Again, the country has never been asked.
Is Great Britain any less a nation than Scotland, Wales or England? Does Great Britain not have a clear identity – clear enough to this writer at least as will be discussed later – with a long (300 years is a reasonable chunk of time) and reasonably distinguished history?
Great Britain is a nation. Other identities – English, Welsh, Scottish, Jewish, Muslim, Sikh etc. can proudly co-exist and thrive alongside. With independence, the identities are asked to compete and voters to decide on which identity should prevail; creating division and antagonism.
Self-determination should apply as much to Great Britain as any of its constituent parts.
The fact remains that the UK Parliament delegated powers for an independence referendum to the Scottish Parliament but, unlike devolution, the only MPs who could claim to have a mandate on this great constitutional issue were six Scottish Nationalists. So, is it fair on voters that neither side is prepared to admit that, whilst technically legal, the referendum itself may not have been valid?

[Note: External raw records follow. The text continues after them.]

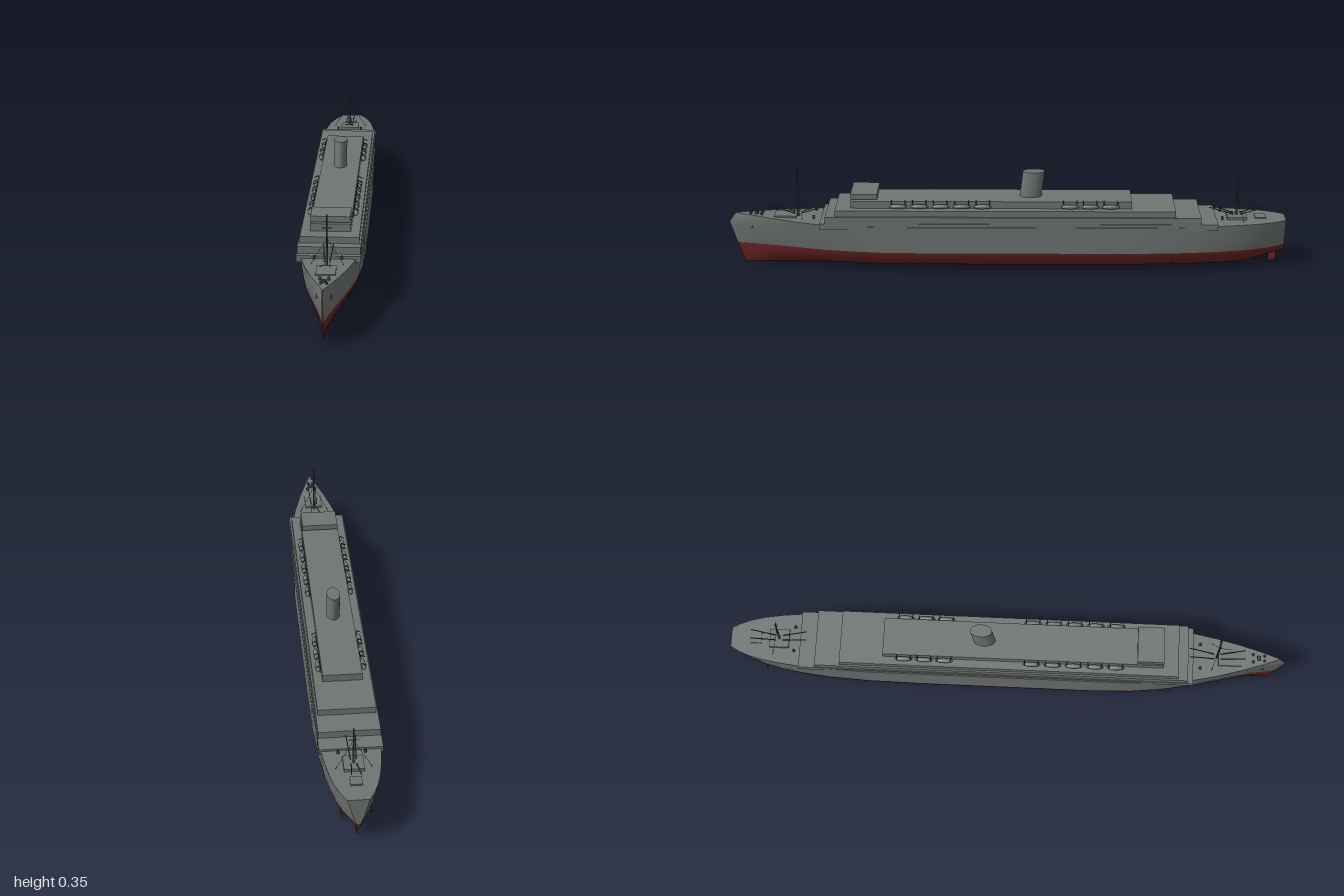
import * as THREE from 'three';

const mat = (name, color, side = THREE.FrontSide) => {
  const m = new THREE.MeshStandardMaterial({ color, side });
  m.name = name;
  return m;
};

// Stations: z, half beam at deck, half beam at waterline, keel y, deck y, fineness of the bilge
const STATIONS = [
  [-1, .036, .006, .052, .175, .8], [-.97, .053, .022, .045, .175, .8],
  [-.93, .069, .044, .031, .175, .8], [-.88, .082, .062, .014, .175, .8],
  [-.82, .092, .076, .002, .175, .8], [-.75, .1, .088, 0, .174, .75],
  [-.65, .106, .1, 0, .172, .65], [-.5, .11, .108, 0, .17, .55],
  [-.3, .11, .11, 0, .17, .5], [0, .11, .11, 0, .17, .5],
  [.3, .11, .11, 0, .17, .5], [.45, .109, .105, 0, .17, .55],
  [.55, .104, .094, 0, .171, .65], [.65, .093, .077, 0, .172, .75],
  [.75, .072, .052, 0, .176, .85], [.85, .046, .028, 0, .181, 1],
  [.93, .023, .012, 0, .185, 1], [1, .001, .001, 0, .187, 1],
];
const WATER = .073;
const LOW = [0, .03, .1, .2, .35, .55, .78, 1];
const HIGH = [0, .25, .5, .7, .85, 1];

// Raked stem: full length near the knuckle, drawn in above and below it
function stemZ(z, y) {
  const k = Math.max(0, (z - .8) / .2);
  const pull = y < .152 ? (.152 - y) * .34 : (y - .152) * .7;
  return z - k * pull;
}
function lowPoint([z, , bw, keel, , e], t, side) {
  const y = keel + (WATER - keel) * t;
  return [side * bw * (1 - (1 - t) ** 2) ** e, y, stemZ(z, y)];
}
function highPoint([z, bd, bw, , deck], t, side) {
  const y = WATER + (deck - WATER) * t;
  return [side * (bw + (bd - bw) * t ** .8), y, stemZ(z, y)];
}

// Smooth surface through rows of points
function loft(rows) {
  const n = rows[0].length, index = [];
  for (let i = 0; i < rows.length - 1; i++)
    for (let j = 0; j < n - 1; j++) {
      const a = i * n + j, b = a + 1, c = a + n, d = c + 1;
      index.push(a, b, c, b, d, c);
    }
  const g = new THREE.BufferGeometry();
  g.setAttribute('position', new THREE.Float32BufferAttribute(rows.flat(2), 3));
  g.setIndex(index);
  g.computeVertexNormals();
  return g;
}

export function createModel() {
  const grey = mat('hullGrey', 0x6f7573, THREE.DoubleSide);
  const red = mat('antifoulingRed', 0x6a2324, THREE.DoubleSide);
  const dark = mat('darkFittings', 0x3c4040);
  const ship = new THREE.Group();
  ship.name = 'oceanLiner';

  const add = (name, geo, material, x = 0, y = 0, z = 0, parent = ship) => {
    const m = new THREE.Mesh(geo, material);
    m.name = name;
    m.position.set(x, y, z);
    parent.add(m);
    return m;
  };
  // Box given by half width and its y and z ranges
  const block = (name, hw, y0, y1, z0, z1, material = grey, x = 0) =>
    add(name, new THREE.BoxGeometry(hw * 2, y1 - y0, z1 - z0), material, x, (y0 + y1) / 2, (z0 + z1) / 2);
  // Straight round bar between two points
  const bar = (name, a, b, r, material = dark, r2 = r) => {
    const p = new THREE.Vector3(...a), d = new THREE.Vector3(...b).sub(p);
    const m = add(name, new THREE.CylinderGeometry(r2, r, d.length(), 6), material);
    m.position.copy(p).addScaledVector(d, .5);
    m.quaternion.setFromUnitVectors(new THREE.Vector3(0, 1, 0), d.normalize());
    return m;
  };

  // Hull
  add('lowerHull', loft(STATIONS.map(s => [
    ...LOW.slice(1).reverse().map(t => lowPoint(s, t, -1)), ...LOW.map(t => lowPoint(s, t, 1)),
  ])), red);
  add('leftHullSide', loft(STATIONS.map(s => HIGH.map(t => highPoint(s, t, 1)))), grey);
  add('rightHullSide', loft(STATIONS.map(s => [...HIGH].reverse().map(t => highPoint(s, t, -1)))), grey);
  add('mainDeck', loft(STATIONS.map(s => [highPoint(s, 1, 1), highPoint(s, 1, -1)])), grey);
  const stern = STATIONS[0];
  add('lowerTransom', loft(LOW.map(t => [lowPoint(stern, t, 1), lowPoint(stern, t, -1)])), red);
  add('transom', loft(HIGH.map(t => [highPoint(stern, t, 1), highPoint(stern, t, -1)])), grey);

  // Stepped superstructure
  block('shelterDeck', .106, .16, .182, -.75, .665);
  block('promenadeDeck', .104, .182, .206, -.69, .645);
  block('upperDeck', .098, .206, .228, -.6, .61);
  block('boatDeckHouse', .068, .228, .254, -.445, .555);
  block('bridgeBase', .025, .254, .26, .475, .54);
  block('bridge', .066, .26, .28, .46, .555);

  // Oval funnel, leaning aft
  const fg = new THREE.CylinderGeometry(1, 1, .094, 32);
  const fp = fg.attributes.position;
  for (let i = 0; i < fp.count; i++)
    fp.setXYZ(i, fp.getX(i) * .0235, fp.getY(i), fp.getZ(i) * .039 - fp.getY(i) * .12);
  fg.computeVertexNormals();
  add('funnel', fg, grey, 0, .3, -.091);

  // Lifeboats with davits
  const hullBoat = new THREE.SphereGeometry(1, 12, 8);
  hullBoat.scale(.0085, .0085, .032);
  const boatZ = [-.37, -.297, -.225, .085, .16, .235, .31, .385];
  for (const side of [-1, 1])
    for (const z of boatZ) {
      add('lifeboat', hullBoat, grey, side * .078, .238, z);
      for (const dz of [-.024, .024]) {
        bar('davitPost', [side * .069, .228, z + dz], [side * .071, .259, z + dz], .0016);
        bar('davitArm', [side * .071, .259, z + dz], [side * .086, .251, z + dz], .0016);
      }
    }

  // Masts with cargo booms and stays
  for (const [name, z, top] of [['foreMast', .75, .355], ['aftMast', -.825, .322]]) {
    bar(name, [0, .17, z], [0, top, z], .0045, dark, .0025);
    bar(name + 'Yard', [-.016, top - .045, z], [.016, top - .045, z], .0014);
    for (const side of [-1, 1]) {
      bar(name + 'Stay', [0, .275, z], [side * (z > 0 ? .053 : .06), .178, z - .02], .0007);
      for (const fore of [-1, 1])
        bar('cargoBoom', [side * .009, .188, z + fore * .012], [side * .016, .217, z + fore * .1], .0018);
    }
  }
  block('foreHatch', .032, .172, .184, .755, .835);
  block('aftMastHouse', .034, .172, .185, -.86, -.79);
  block('aftHatch', .02, .172, .18, -.93, -.89);

  // Deck machinery and anchors
  for (const side of [-1, 1]) {
    for (const [z, x] of [[.88, .014], [.92, .009], [.66 + .03, .045], [-.77, .045]])
      add('capstan', new THREE.CylinderGeometry(.004, .005, .012, 10), dark, side * x, .187, z);
    const anchor = new THREE.Group();
    anchor.name = 'anchor';
    anchor.position.set(side * .0225, .145, .915);
    anchor.rotation.y = side * .3;
    add('anchorShank', new THREE.BoxGeometry(.003, .014, .003), dark, 0, 0, 0, anchor);
    add('anchorFlukes', new THREE.BoxGeometry(.003, .003, .014), dark, 0, -.007, 0, anchor);
    ship.add(anchor);
  }
  add('windlass', new THREE.BoxGeometry(.016, .01, .012), dark, 0, .187, .9);

  // Propellers and rudder
  for (const side of [-1, 1]) {
    const prop = new THREE.Group();
    prop.name = 'propeller';
    prop.position.set(side * .045, .021, -.882);
    const hub = add('propellerHub', new THREE.CylinderGeometry(.003, .004, .012, 10), dark, 0, 0, 0, prop);
    hub.rotation.x = Math.PI / 2;
    for (let i = 0; i < 4; i++) {
      const arm = new THREE.Group();
      arm.rotation.z = i * Math.PI / 2;
      const blade = add('propellerBlade', new THREE.BoxGeometry(.007, .016, .002), dark, 0, .009, 0, arm);
      blade.rotation.y = .5;
      prop.add(arm);
    }
    ship.add(prop);
    bar('propellerShaft', [side * .045, .021, -.882], [side * .042, .026, -.82], .0025, red);
  }
  block('rudder', .004, .01, .06, -.972, -.945, red);

  return ship;
}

No matter how well intentioned, Westminster made a critical constitutional decision without the electorate’s consent. It is a shame that MPs didn’t feel they could trust their constituents and seek a mandate for the greatest constitutional question in 300 years.
We don’t have a written constitution as we have always relied on the good sense of the people and our elected representatives. Whilst we can have every confidence in the former, we are now less sure about the latter. The humble thing to do would be for Parliament to apologise to the electorate.
Democracy and Great Britain are both at risk of having been holed below the water line. Parliament may have come to the right decision in authorising the referendum, but they did so by taking the rest of the country for granted. They cut out the middle man.
For the sake of our democracy and the future harmony within Great Britain, it is the duty of every voter to insist on a satisfactory answer from his or her MP to the following question:
“On what authority did you vote on the future of Great Britain?”
Let us hope they have the humility and courage to answer.